The General Data Protection Regulation (GDPR) is fast approaching but with significant resource investment required, many organisations are struggling to meet the May 2018 deadline. According to Google executives, moving data to the cloud will help take some of the pain out of upgrading security practices and data protection standards in line with the regulations.
GDPR is the biggest change to data protection regulations in two decades, and is a major challenge for many businesses. A survey from analyst firm Gartner released yesterday showed that around half of those affected by the legislation - whether in the EU or outside - will not be in full compliance when the regulations take effect.
At Google's Cloud Next event in London on Wednesday, the cloud provider announced that its portfolio of Cloud Platform and G Suite products will be fully compliant with the incoming regulations, with data protection capabilities 'built-in' to its services.
"Our security capabilities really help you with your compliance obligations," Brian Stevens, vice president of Cloud Platforms at Google Cloud, told the 4,500 attendees. "In the US we were just selected to go through the accelerator process for FedRamp, we have been offering model contract clauses in Europe for a long period of time and the underlying work we have been doing will set us up for getting ready to commit to GDPR when it roles out in May of next year."

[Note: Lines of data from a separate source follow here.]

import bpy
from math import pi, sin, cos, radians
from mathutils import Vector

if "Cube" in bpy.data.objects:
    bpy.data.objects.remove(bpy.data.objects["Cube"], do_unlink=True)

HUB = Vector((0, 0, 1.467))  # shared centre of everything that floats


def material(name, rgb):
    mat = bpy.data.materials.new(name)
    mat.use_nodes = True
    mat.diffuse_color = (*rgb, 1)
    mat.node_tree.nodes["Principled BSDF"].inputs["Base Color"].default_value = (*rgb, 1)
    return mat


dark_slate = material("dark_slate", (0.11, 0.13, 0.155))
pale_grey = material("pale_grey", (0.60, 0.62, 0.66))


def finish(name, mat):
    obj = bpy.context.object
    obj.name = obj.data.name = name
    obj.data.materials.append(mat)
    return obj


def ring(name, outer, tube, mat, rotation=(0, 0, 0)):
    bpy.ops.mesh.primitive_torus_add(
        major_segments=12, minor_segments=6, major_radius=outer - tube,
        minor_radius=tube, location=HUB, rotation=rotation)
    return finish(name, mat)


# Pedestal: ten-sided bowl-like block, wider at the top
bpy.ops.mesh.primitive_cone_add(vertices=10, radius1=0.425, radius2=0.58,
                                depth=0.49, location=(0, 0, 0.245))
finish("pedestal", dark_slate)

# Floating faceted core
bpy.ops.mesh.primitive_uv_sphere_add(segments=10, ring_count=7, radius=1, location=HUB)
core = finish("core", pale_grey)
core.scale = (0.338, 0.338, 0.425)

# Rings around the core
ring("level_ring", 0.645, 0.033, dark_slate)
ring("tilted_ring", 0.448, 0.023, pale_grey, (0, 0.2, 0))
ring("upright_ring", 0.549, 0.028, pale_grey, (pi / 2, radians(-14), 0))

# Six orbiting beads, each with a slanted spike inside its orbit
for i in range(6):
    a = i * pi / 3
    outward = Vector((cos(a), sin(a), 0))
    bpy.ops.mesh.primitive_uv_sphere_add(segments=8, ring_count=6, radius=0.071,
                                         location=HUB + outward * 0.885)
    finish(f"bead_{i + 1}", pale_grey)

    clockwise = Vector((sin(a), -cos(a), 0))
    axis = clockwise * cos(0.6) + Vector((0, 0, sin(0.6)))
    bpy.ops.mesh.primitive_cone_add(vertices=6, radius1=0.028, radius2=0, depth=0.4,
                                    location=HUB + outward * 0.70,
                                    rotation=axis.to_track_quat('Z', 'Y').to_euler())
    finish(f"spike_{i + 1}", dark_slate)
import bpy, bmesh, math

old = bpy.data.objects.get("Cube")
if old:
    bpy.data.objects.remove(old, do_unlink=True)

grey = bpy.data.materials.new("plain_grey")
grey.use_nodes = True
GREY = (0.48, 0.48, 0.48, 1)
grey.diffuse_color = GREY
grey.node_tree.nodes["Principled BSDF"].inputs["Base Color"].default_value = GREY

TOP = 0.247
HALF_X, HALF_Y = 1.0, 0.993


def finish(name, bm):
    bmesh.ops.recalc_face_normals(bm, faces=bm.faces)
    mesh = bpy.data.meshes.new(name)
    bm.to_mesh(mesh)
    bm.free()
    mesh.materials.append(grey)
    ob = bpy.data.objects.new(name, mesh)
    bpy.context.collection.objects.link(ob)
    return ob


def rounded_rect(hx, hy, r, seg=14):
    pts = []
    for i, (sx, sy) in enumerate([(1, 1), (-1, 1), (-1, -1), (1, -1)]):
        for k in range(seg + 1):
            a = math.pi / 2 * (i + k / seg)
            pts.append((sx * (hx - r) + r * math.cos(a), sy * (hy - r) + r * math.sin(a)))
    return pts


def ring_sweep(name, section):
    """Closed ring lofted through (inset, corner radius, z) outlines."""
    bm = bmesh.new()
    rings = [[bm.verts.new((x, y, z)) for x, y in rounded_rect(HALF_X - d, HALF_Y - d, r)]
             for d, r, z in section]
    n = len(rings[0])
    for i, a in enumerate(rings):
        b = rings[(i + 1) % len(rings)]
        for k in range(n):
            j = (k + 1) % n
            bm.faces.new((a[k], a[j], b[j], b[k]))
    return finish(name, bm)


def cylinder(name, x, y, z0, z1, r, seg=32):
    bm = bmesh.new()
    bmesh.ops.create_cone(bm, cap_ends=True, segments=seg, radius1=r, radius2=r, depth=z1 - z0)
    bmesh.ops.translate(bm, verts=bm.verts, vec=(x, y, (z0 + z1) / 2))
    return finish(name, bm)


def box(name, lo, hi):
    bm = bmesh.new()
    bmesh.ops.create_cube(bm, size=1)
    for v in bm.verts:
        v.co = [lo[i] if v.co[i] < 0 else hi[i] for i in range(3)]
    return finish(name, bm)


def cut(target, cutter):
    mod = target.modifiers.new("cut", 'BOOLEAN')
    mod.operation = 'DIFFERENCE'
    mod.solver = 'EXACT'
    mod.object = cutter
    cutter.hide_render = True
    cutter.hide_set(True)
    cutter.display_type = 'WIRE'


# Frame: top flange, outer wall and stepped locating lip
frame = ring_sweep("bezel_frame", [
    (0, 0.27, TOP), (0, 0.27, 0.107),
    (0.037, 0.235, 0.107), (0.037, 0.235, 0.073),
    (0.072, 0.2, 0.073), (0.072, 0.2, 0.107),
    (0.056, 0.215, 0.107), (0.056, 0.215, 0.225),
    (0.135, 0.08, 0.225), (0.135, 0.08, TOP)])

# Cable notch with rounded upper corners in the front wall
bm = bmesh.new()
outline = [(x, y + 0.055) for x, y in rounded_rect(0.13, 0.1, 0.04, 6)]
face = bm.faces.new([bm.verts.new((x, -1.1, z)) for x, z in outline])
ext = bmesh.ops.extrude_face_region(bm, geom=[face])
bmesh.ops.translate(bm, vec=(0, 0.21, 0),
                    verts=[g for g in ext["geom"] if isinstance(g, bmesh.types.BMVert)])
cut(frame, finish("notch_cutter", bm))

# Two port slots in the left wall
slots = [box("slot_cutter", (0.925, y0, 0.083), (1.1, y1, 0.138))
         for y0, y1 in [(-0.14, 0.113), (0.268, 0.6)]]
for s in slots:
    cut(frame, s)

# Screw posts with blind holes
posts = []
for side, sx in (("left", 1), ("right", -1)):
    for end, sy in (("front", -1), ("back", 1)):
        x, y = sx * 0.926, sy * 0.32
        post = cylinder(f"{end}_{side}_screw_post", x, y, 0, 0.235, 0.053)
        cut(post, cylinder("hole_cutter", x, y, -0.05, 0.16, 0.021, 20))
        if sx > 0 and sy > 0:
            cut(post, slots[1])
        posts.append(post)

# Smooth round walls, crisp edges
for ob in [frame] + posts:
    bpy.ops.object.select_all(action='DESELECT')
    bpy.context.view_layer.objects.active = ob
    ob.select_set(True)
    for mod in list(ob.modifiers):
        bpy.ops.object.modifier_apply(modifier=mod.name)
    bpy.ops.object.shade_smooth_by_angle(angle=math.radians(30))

The announcement follows similar moves by the other 'top three' cloud providers - Amazon Web Services and Microsoft Azure - which have also committed to GDPR compliance in order to support customers operating in the EU.
Google has already launched a number of services aimed at helping improve data protection and security practices, such as its Data Loss Protection API, which redacts sensitive information stored in its G Suite products, and Google Vault for data archiving in Google Drive.
According to Bill Hippenmeyer, head of Cloud Customer Engineering for EMEA, moving data to the cloud can help ease the burden faced by senior IT leaders, many of whom see GDPR as their top priority.
He told Computerworld UK: "We talk a lot with the legal teams and chief information security officers of European companies and I think everybody has concerns over a couple of things. [For example] 'can we even comply with the standards we have and if we do, what is the level of effort and resource investment to do that compliance?'"
"That is where they see an advantage in going cloud, they can offload that responsibility and reutilise those critical skills to be focused on other aspects of securing their infrastructure. So I think they see it as an accelerator.
"[European businesses] are worried about it - they believe that they can comply, they just worry about the level of effort required to do that compliance, and they are saying why can't we outsource that to the cloud providers that are specialising in building specific programmes for that and gaining and seeking the appropriate accreditations."
Sebastien Marrote, vice president EMEA Google Cloud, said that the cloud provider also has a global team of regulatory specialists that are working on compliance. He added that the attitudes to storing data in the cloud have changed over recent years, and European businesses are increasingly aware of the security advantages offered by large cloud providers.
"The conversation we had with customers a few years ago, they were really scared of moving to the cloud because they thought it was just not safe and that data was much safer on premise," he told Computerworld UK. "Now it is totally the other way around, one of the key drivers for these companies to move to the cloud is because they believe it is much safer to store their data in our infrastructure facility which is so highly secure, with all the investment we are doing."